A non-PC joke
14 Feb 2016
Dichotomies are not very useful, nevertheless, they seem to form an integral part of our thinking. I’m going to indulge in one for a few moments that might throw a little bit of light on the notion of lila. Much has been written to explain the subject to westerners (and you can follow the linkies to read some of it), but a random thought came to me this morning which seemed relevant, in a backwards kind of way.
A lot of people have had the experience of role-playing games, either through computer and network mediated worlds, or in face-to-face groups dedicated to LARP, FRP, interactive storytelling and the like. There are a lot of deep concepts enacted in all of these artificial worlds. The participants agree to a set on conventions about how they will interact, the ideas to be explored, the attitude and emotional “tone” of the setting, just to name a few. Frequently there is also some central coordinator to arbitrate disputes between the players and otherwise provide structure to the social interaction.
There is a great example of these elements related in the story of Old Man Henderson. Go ahead and read it now. Or not. It’s a fun story and this post will still be here when you get back.
Assuming you read it, you probably noticed that there are really two stories being told: the first is the story of a group of people gathered to play a game; the second is the story they enacted within the structure of the game. For understanding lila, we need to look primarily at the story inside the game. Inside, there are a whole lot of people running around and doing stuff. Sometimes their reasons are inscrutable, e.g. Old Man Henderson’s first rampage against the cultists (to say nothing of why anyone would join a Mythos cult in the first place); and sometimes they make more sense, e.g. The Tanker Truck Incident. Some of the actions originate with the players, and some originate with the GM. In fact, you might notice that more people are conected to the actions of the GM than are conected to the players themselves. This is an integral part of the way that the central coordinator gives structure to the “world” where the story unfolds. In computer games, LARP and FRP, people whose actions are solely animated by the central coordinator are referred to as NPCs (or Non-Player Caharacters).
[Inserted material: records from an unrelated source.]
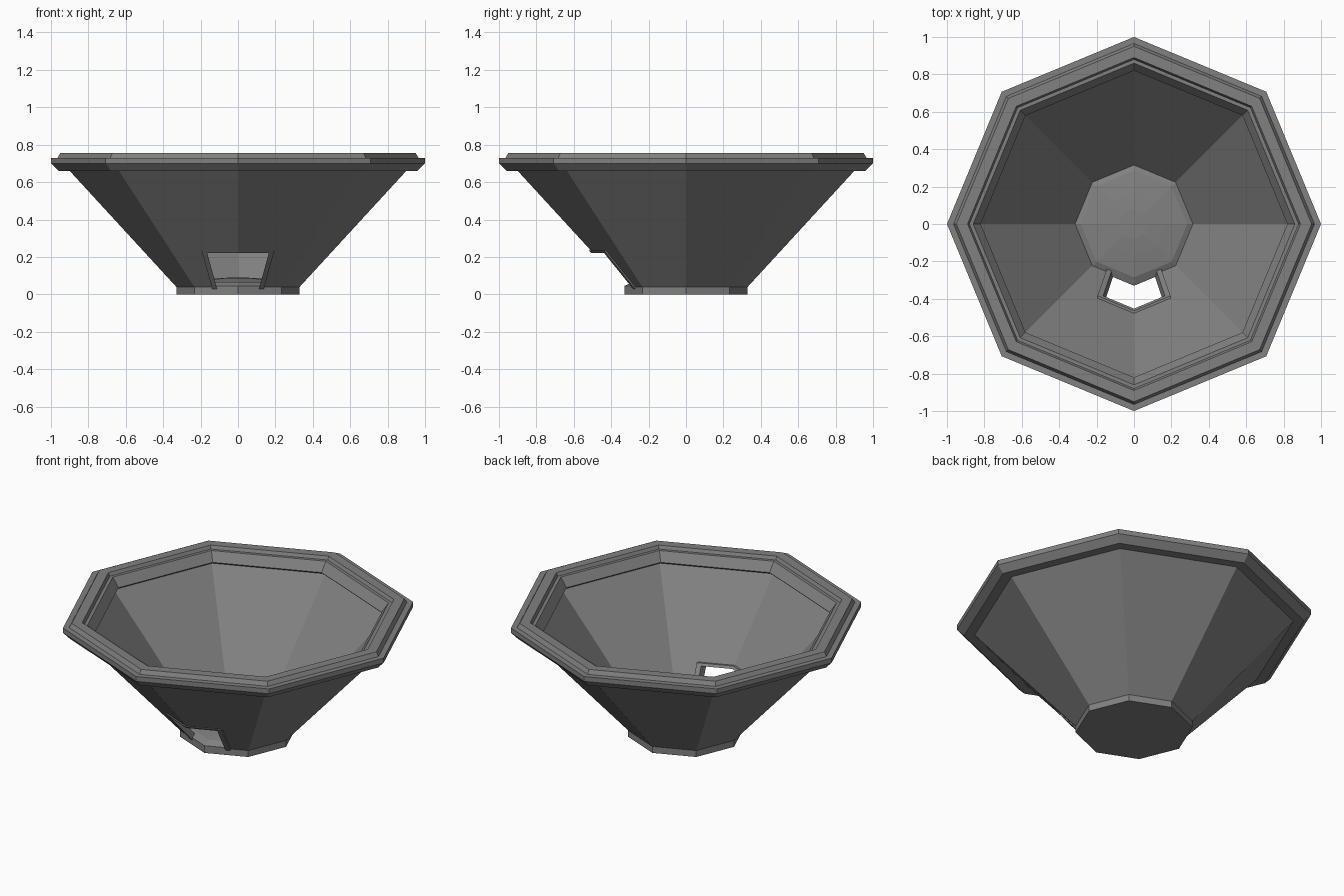
import bpy, math

if "Cube" in bpy.data.objects:
    bpy.data.objects.remove(bpy.data.objects["Cube"], do_unlink=True)

grey = bpy.data.materials.new("stone grey")
grey.use_nodes = True
COLOUR = (0.22, 0.22, 0.22, 1)
grey.diffuse_color = COLOUR
grey.node_tree.nodes["Principled BSDF"].inputs["Base Color"].default_value = COLOUR

SIDES = 8
SLOPE = 0.57 / 0.62                      # outward run of the wall per unit of height
RIDGE = math.tan(math.pi / SIDES)        # fall-back of a facet away from its ridge


def make(name, verts, faces):
    mesh = bpy.data.meshes.new(name)
    mesh.from_pydata(verts, [], faces)
    mesh.materials.append(grey)
    obj = bpy.data.objects.new(name, mesh)
    bpy.context.collection.objects.link(obj)
    return obj


def lathe(name, profile, closed=True):
    """Octagonal turning of a (radius, z) outline, listed counter-clockwise."""
    n = len(profile)
    verts = [(r * math.cos(a), r * math.sin(a), z)
             for a in (2 * math.pi * k / SIDES for k in range(SIDES))
             for r, z in profile]
    faces = []
    for k in range(SIDES):
        here, there = k * n, (k + 1) % SIDES * n
        for i in range(n if closed else n - 1):
            j = (i + 1) % n
            faces.append((here + i, there + i, there + j, here + j))
    if not closed:
        faces.append([k * n for k in reversed(range(SIDES))])
        faces.append([k * n + n - 1 for k in range(SIDES)])
    return make(name, verts, faces)


def hexahedron(name, back, front):
    """Solid between two matching four-cornered outlines."""
    faces = [(3, 2, 1, 0), (4, 5, 6, 7)]
    faces += [(i, (i + 1) % 4, (i + 1) % 4 + 4, i + 4) for i in range(4)]
    obj = make(name, back + front, faces)
    return obj


def on_wall(x, z, offset):
    """Point on the front two facets, pushed outward by offset."""
    radius = 0.33 + SLOPE * (z - 0.04) + offset
    return (x, -(radius - abs(x) * RIDGE), z)


# Base plate with a shallow domed floor
lathe("base", [(0.33, 0), (0.33, 0.045), (0.285, 0.065), (0.17, 0.08),
               (0.08, 0.088), (0.01, 0.09)], closed=False)

# Flared bowl wall
wall = lathe("bowl_wall", [(0.33, 0.04), (0.90, 0.66), (0.90, 0.69),
                           (0.88, 0.69), (0.305, 0.04)])

# Stepped rim with an overhanging inner lip
lathe("rim", [(0.87, 0.66), (0.96, 0.66), (1.0, 0.70), (1.0, 0.73), (0.965, 0.73),
              (0.95, 0.755), (0.89, 0.755), (0.88, 0.735), (0.86, 0.735),
              (0.82, 0.68), (0.83, 0.67)])

# Opening cut through the front of the wall
outline = [(-0.115, 0.0), (0.115, 0.0), (0.175, 0.225), (-0.175, 0.225)]
cutter = hexahedron("opening_cutter", [(x, -0.15, z) for x, z in outline],
                    [(x, -0.9, z) for x, z in outline])
cutter.hide_render = True
cutter.hide_viewport = True
cut = wall.modifiers.new("opening", 'BOOLEAN')
cut.object = cutter
cut.operation = 'DIFFERENCE'
cut.solver = 'EXACT'

# Opening frame: a jamb and half a lintel on each side of the ridge
for side, label in ((1, "left"), (-1, "right")):
    bars = {"jamb": [(0.11, 0.02), (0.135, 0.02), (0.195, 0.235), (0.165, 0.222)],
            "lintel": [(0, 0.222), (0.165, 0.222), (0.195, 0.235), (0, 0.235)]}
    for part, corners in bars.items():
        corners = [(side * x, z) for x, z in corners][::side]
        hexahedron(f"{label}_{part}", [on_wall(x, z, -0.045) for x, z in corners],
                   [on_wall(x, z, 0.01) for x, z in corners])
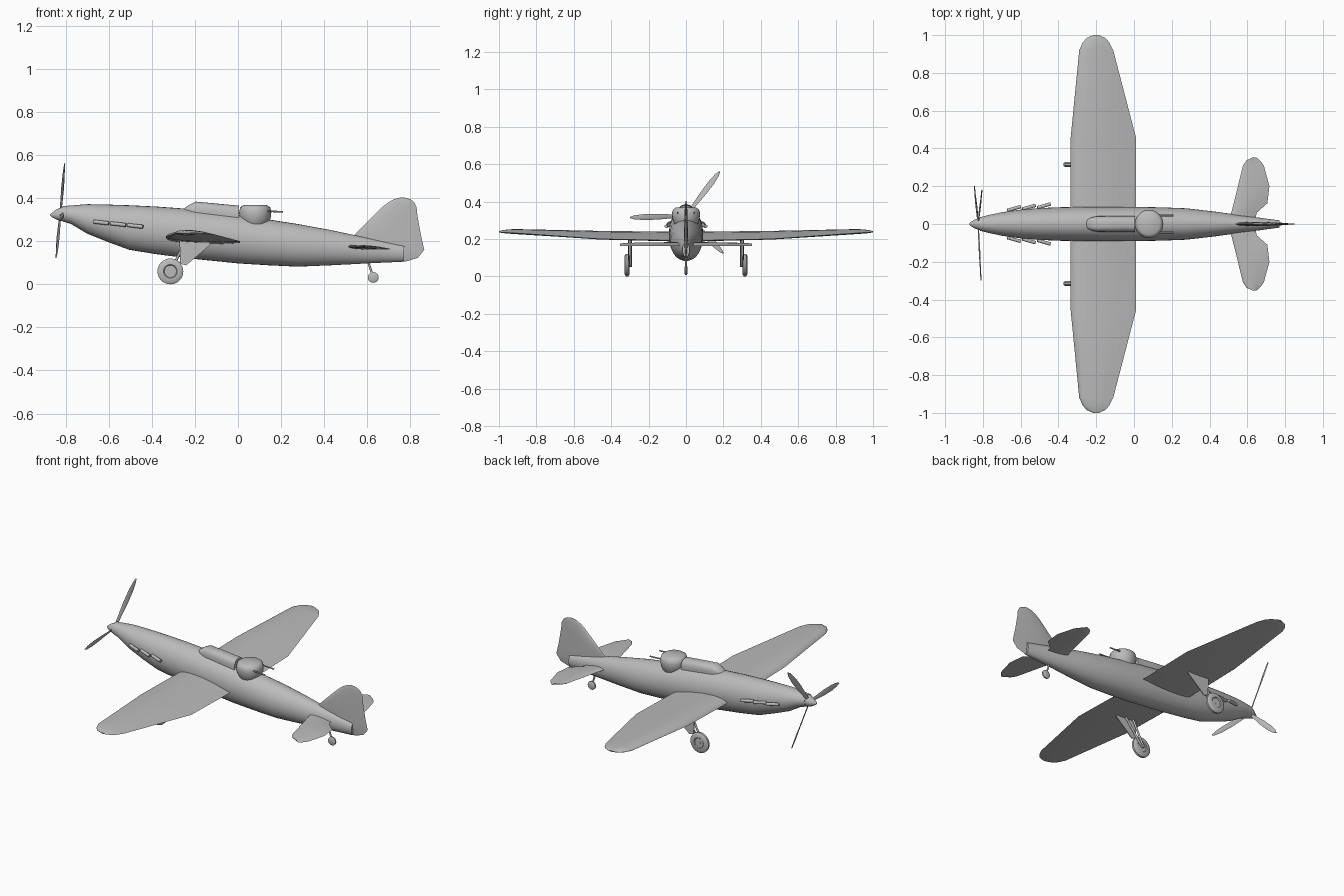
import bpy, bmesh, math
from mathutils import Vector

if "Cube" in bpy.data.objects:
    bpy.data.objects.remove(bpy.data.objects["Cube"], do_unlink=True)

grey = bpy.data.materials.new("plain_grey")
grey.use_nodes = True
grey.diffuse_color = (0.5, 0.5, 0.5, 1)
grey.node_tree.nodes["Principled BSDF"].inputs["Base Color"].default_value = (0.5, 0.5, 0.5, 1)


def loft(name, rings, angle=40):
    """Skin a list of equal-length point rings, cap both ends, shade smooth by angle."""
    bm = bmesh.new()
    loops = [[bm.verts.new(p) for p in ring] for ring in rings]
    n = len(loops[0])
    for a, b in zip(loops, loops[1:]):
        for i in range(n):
            j = (i + 1) % n
            bm.faces.new((a[i], a[j], b[j], b[i]))
    bm.faces.new(loops[0][::-1])
    bm.faces.new(loops[-1])
    bmesh.ops.recalc_face_normals(bm, faces=bm.faces[:])
    mesh = bpy.data.meshes.new(name)
    bm.to_mesh(mesh)
    bm.free()
    mesh.materials.append(grey)
    ob = bpy.data.objects.new(name, mesh)
    bpy.context.collection.objects.link(ob)
    bpy.ops.object.select_all(action='DESELECT')
    ob.select_set(True)
    bpy.context.view_layer.objects.active = ob
    bpy.ops.object.shade_smooth_by_angle(angle=math.radians(angle))
    return ob


def ellipse(x, z, hw, hh, power=1.0, n=32):
    """Cross-section across the x axis; power below 1 makes it boxier."""
    def s(v):
        return math.copysign(abs(v) ** power, v)
    angles = [2 * math.pi * i / n for i in range(n)]
    return [(x, hw * s(math.cos(a)), z + hh * s(math.sin(a))) for a in angles]


def lathe(name, profile, centre, axis, n=32):
    """Turn (radius, distance) pairs about an axis through the centre."""
    q = Vector(axis).to_track_quat('Z', 'Y')
    c = Vector(centre)
    rings = [[c + q @ Vector((r * math.cos(2 * math.pi * i / n),
                              r * math.sin(2 * math.pi * i / n), d))
              for i in range(n)] for r, d in profile]
    return loft(name, rings)


def tube(name, a, b, r, n=12):
    a, b = Vector(a), Vector(b)
    return lathe(name, [(r, 0), (r, (b - a).length)], a, b - a, n)


CHORD = [0, .03, .1, .25, .45, .7, 1]


def foil(start, end, up, thick, upper=0.5):
    """Aerofoil ring from leading to trailing edge, thick along the up axis."""
    a, b, u = Vector(start), Vector(end), Vector(up)
    def at(t, k):
        return a.lerp(b, t) + u * (k * thick * math.sqrt(t) * (1 - t) / 0.385)
    return ([at(t, upper) for t in CHORD]
            + [at(t, upper - 1) for t in CHORD[-2:0:-1]])


def both_sides(sections):
    """Mirror (y, ...) sections that start at y = 0 to the other side."""
    return [(-s[0],) + s[1:] for s in sections[:0:-1]] + sections


# Fuselage: x, top, bottom, half width
hull = [(-.815, .363, .292, .036), (-.775, .366, .28, .046), (-.70, .372, .235, .062),
        (-.60, .370, .195, .076), (-.505, .367, .16, .084), (-.38, .361, .14, .089),
        (-.225, .350, .12, .091), (0, .323, .097, .091), (.147, .30, .088, .088),
        (.277, .28, .082, .083), (.425, .253, .088, .066), (.60, .216, .097, .042),
        (.77, .18, .105, .019)]
loft("fuselage", [ellipse(x, (t + b) / 2, w, (t - b) / 2) for x, t, b, w in hull])

# Spinner
loft("spinner", [ellipse(x, z, r, r) for x, z, r in
                 [(-.872, .322, .003), (-.862, .322, .012), (-.84, .324, .025),
                  (-.81, .327, .035), (-.79, .328, .036)]])

# Propeller blades: root to tip, twisted and tapering
hub = Vector((-.825, 0, .323))
shaft = Vector((-1, 0, -.07)).normalized()
for i, tip in enumerate([(-.805, .18, .56), (-.81, -.30, .315), (-.845, .20, .123)]):
    tip = Vector(tip)
    side = (tip - hub).normalized().cross(shaft).normalized()
    rings = []
    for t, w in [(.05, .008), (.25, .011), (.5, .016), (.75, .016), (.92, .011), (1, .003)]:
        pitch = math.radians(28 - 18 * t)
        across = side * math.cos(pitch) + shaft * math.sin(pitch)
        face = shaft * math.cos(pitch) - side * math.sin(pitch)
        mid = hub.lerp(tip, t)
        rings.append([mid - across * w, mid + face * .003,
                      mid + across * w, mid - face * .003])
    loft(f"propeller_blade_{i + 1}", rings)

# Wing: y, leading x, trailing x, leading z, trailing z, thickness
wing = [(0, -.335, .01, .212, .190, .05), (.46, -.335, .01, .222, .200, .042),
        (.92, -.29, -.11, .238, .232, .026), (.96, -.272, -.13, .238, .234, .02),
        (.985, -.25, -.152, .238, .235, .014), (1, -.215, -.185, .238, .237, .006)]
loft("wing", [foil((a, y, za), (b, y, zb), (0, 0, 1), th, .65)
              for y, a, b, za, zb, th in both_sides(wing)])

# Tailplane: y, leading x, trailing x, thickness
tail = [(0, .49, .635, .018), (.06, .515, .65, .018), (.11, .528, .706, .018),
        (.2, .55, .717, .016), (.31, .577, .687, .012), (.338, .597, .665, .008),
        (.352, .628, .648, .004)]
loft("tailplane", [foil((a, y, .175), (b, y, .163), (0, 0, 1), th, .6)
                   for y, a, b, th in both_sides(tail)])

# Fin and rudder: z, leading x, trailing x, thickness
fin = [(.106, .70, .78, .006), (.123, .66, .835, .012), (.16, .60, .865, .02),
       (.225, .535, .85, .022), (.32, .63, .833, .018), (.36, .672, .829, .014),
       (.382, .70, .817, .01), (.395, .725, .80, .007), (.402, .75, .775, .003)]
loft("fin_and_rudder", [foil((a, 0, z), (b, 0, z), (0, 1, 0), th)
                        for z, a, b, th in fin])

# Cockpit canopy
loft("canopy", [ellipse(x, z, w, h, .75) for x, z, w, h in
                [(-.257, .342, .008, .004), (-.245, .342, .024, .015),
                 (-.225, .340, .035, .030), (-.197, .338, .041, .046),
                 (-.10, .328, .042, .047), (.005, .315, .042, .050)]])

# Rear turret and its two guns
lathe("turret", [(.002, .369), (.056, .367), (.069, .358), (.075, .338), (.073, .312),
                 (.063, .28), (.045, .259), (.022, .25), (.002, .248)],
      (.08, 0, 0), (0, 0, 1))
for side, label in ((1, "left"), (-1, "right")):
    tube(f"{label}_gun", (.10, side * .045, .342), (.208, side * .045, .336), .004)

    # Exhaust stubs, angled outward to the rear
    for i in range(3):
        x, z, y = -.67 + .079 * i, .291 - .008 * i, .072 + .007 * i
        tube(f"{label}_exhaust_{i + 1}", (x, side * y, z),
             (x + .07, side * (y + .02), z - .008), .009)

    # Main wheel with recessed hub
    y = side * .315
    lathe(f"{label}_main_wheel",
          [(.002, -.009), (.028, -.009), (.032, -.013), (.05, -.013), (.06, -.006),
           (.06, .006), (.05, .013), (.032, .013), (.028, .009), (.002, .009)],
          (-.314, y, .06), (0, 1, 0))

    # Undercarriage legs, axle and door plate
    yi = side * .296
    tube(f"{label}_front_leg", (-.314, yi, .06), (-.235, yi, .215), .006)
    tube(f"{label}_rear_leg", (-.30, yi, .06), (-.18, yi, .21), .006)
    tube(f"{label}_axle", (-.314, yi - side * .006, .06), (-.314, y + side * .01, .06), .009)
    door = [(-.272, .222), (-.13, .20), (-.13, .183), (-.24, .088), (-.268, .095)]
    loft(f"{label}_gear_door", [[(px, side * py, pz) for px, pz in door]
                                for py in (.304, .310)])

# Tail wheel and leg
lathe("tail_wheel", [(.002, -.008), (.018, -.008), (.025, -.004), (.025, .004),
                     (.018, .008), (.002, .008)], (.628, 0, .032), (0, 1, 0), 24)
tube("tail_wheel_leg", (.628, 0, .032), (.60, 0, .12), .005)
Now if we pull back to the “outer” story of the group which enacted (or enabled) the tale of Old Man Henderson, we can see an interesting dichotomy. When PCs (Player Characters) die, they are gone from the world, but the Player gets another chance to be in the story, although in a different form. On the other hand NPCs are mostly disposable; they only exist to give structure for the PCs.
Now think about what the inner life of the various characters might be. If you play such games, you know what the inner life of a PC is, because you have been a PC: a PC’s life is our life. But what might the inner life of an NPC be? I’ll wait while you ponder that.
This kind of role-playing provides a picture of lila. But we have a real problem, if we assume that our experience of the world is the one that is inside the game, we have no clear access to the rules of play. The only thing we can do is step up as a “player” and become the hero of our own story. Some religions promise access to the GM, but to believe that God will order the world in such a way as to satisfy one’s own desire is hardly different; it is only more arrogant in its emotional tone.
Ok, that was the introduction. Now for the punchline: What if the only way to tell the players from the NPCs is through the connection with the “outer” story? Think about it.
This document was translated from LATEX by HEVEA.